TASK INSTRUCTIONS
Your task is to find every line in the records that holds the string "board" and copy it.
DATA FOR THIS TASK section start
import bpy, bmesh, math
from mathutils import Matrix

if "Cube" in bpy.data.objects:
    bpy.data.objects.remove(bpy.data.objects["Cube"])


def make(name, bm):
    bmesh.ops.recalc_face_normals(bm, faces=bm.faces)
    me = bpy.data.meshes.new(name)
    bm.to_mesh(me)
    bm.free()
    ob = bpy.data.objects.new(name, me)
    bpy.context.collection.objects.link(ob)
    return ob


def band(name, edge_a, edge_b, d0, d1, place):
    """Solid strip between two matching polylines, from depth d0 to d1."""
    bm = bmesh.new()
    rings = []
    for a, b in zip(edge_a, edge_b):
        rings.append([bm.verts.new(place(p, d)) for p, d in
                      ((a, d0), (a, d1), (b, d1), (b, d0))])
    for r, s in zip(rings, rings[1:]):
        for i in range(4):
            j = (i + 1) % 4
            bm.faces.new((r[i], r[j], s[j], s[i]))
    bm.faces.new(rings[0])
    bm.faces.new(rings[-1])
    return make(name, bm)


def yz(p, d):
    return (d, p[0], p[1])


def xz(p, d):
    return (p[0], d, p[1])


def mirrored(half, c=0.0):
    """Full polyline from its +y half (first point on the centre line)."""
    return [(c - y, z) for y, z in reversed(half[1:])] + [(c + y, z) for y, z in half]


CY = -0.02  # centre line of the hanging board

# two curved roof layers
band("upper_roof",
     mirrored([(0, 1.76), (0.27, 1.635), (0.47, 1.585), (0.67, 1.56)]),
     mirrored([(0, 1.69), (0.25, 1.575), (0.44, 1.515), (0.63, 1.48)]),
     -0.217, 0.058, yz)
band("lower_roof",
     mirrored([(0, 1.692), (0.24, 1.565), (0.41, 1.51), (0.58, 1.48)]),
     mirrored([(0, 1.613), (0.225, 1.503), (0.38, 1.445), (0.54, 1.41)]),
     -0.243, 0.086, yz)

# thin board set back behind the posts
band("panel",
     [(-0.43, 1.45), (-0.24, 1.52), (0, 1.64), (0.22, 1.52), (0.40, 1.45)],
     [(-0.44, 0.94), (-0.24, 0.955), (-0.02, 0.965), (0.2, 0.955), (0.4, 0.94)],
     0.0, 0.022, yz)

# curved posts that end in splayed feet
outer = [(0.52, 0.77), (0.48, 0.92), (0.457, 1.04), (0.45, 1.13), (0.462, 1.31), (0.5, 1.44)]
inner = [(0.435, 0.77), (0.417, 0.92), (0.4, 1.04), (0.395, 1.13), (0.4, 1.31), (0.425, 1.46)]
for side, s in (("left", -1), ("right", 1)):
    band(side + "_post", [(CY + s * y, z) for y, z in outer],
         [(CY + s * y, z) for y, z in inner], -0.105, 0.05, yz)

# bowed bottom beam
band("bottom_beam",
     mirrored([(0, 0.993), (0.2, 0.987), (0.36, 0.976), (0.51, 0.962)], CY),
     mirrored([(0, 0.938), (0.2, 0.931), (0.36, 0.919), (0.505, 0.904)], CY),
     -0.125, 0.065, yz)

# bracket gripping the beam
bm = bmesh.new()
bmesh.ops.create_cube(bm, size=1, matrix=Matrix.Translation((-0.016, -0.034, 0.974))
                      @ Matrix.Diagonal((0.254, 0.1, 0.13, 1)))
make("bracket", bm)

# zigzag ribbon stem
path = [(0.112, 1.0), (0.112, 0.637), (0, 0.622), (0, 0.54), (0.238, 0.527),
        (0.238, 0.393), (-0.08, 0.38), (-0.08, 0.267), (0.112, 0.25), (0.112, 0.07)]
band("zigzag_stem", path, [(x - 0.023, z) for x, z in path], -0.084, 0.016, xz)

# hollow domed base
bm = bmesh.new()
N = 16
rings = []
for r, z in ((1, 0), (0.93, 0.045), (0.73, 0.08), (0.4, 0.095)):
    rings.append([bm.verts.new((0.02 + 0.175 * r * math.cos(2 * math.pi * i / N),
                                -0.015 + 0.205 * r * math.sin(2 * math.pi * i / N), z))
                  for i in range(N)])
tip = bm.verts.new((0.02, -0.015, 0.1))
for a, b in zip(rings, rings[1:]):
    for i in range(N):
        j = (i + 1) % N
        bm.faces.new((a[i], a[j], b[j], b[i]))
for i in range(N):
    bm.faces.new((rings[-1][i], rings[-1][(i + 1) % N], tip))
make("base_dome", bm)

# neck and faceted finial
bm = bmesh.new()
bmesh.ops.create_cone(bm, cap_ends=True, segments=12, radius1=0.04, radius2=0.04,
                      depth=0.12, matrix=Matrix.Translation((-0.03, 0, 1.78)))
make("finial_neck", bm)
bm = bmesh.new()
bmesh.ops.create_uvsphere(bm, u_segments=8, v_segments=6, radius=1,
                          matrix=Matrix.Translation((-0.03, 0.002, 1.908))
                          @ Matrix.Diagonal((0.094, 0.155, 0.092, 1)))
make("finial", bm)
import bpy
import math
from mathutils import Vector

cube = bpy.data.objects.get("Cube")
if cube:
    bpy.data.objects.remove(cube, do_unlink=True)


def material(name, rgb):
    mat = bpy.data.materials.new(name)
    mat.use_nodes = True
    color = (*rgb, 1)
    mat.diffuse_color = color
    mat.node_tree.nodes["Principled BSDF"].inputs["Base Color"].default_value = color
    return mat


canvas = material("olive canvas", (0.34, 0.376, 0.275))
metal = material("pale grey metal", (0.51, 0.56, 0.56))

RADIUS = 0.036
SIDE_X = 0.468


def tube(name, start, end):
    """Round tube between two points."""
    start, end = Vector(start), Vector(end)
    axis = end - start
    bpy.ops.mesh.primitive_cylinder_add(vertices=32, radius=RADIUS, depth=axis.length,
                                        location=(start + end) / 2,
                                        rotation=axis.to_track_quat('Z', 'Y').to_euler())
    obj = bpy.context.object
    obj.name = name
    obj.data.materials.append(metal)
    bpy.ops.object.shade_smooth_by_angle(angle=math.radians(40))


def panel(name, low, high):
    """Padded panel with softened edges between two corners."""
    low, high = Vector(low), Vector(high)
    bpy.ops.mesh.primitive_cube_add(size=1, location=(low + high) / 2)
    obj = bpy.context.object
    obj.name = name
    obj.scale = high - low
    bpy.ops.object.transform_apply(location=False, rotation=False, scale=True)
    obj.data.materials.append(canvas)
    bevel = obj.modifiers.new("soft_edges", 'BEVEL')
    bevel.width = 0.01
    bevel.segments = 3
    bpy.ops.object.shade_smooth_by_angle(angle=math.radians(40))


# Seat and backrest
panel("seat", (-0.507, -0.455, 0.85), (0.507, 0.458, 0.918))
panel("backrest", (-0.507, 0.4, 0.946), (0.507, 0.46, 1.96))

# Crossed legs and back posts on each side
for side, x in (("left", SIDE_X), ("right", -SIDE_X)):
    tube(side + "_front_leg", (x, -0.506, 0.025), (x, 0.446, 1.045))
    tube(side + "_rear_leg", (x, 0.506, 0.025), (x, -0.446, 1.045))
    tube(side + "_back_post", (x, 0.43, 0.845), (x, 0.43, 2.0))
DATA FOR THIS TASK section end
TASK ANSWER
CY = -0.02  # centre line of the hanging board
# thin board set back behind the posts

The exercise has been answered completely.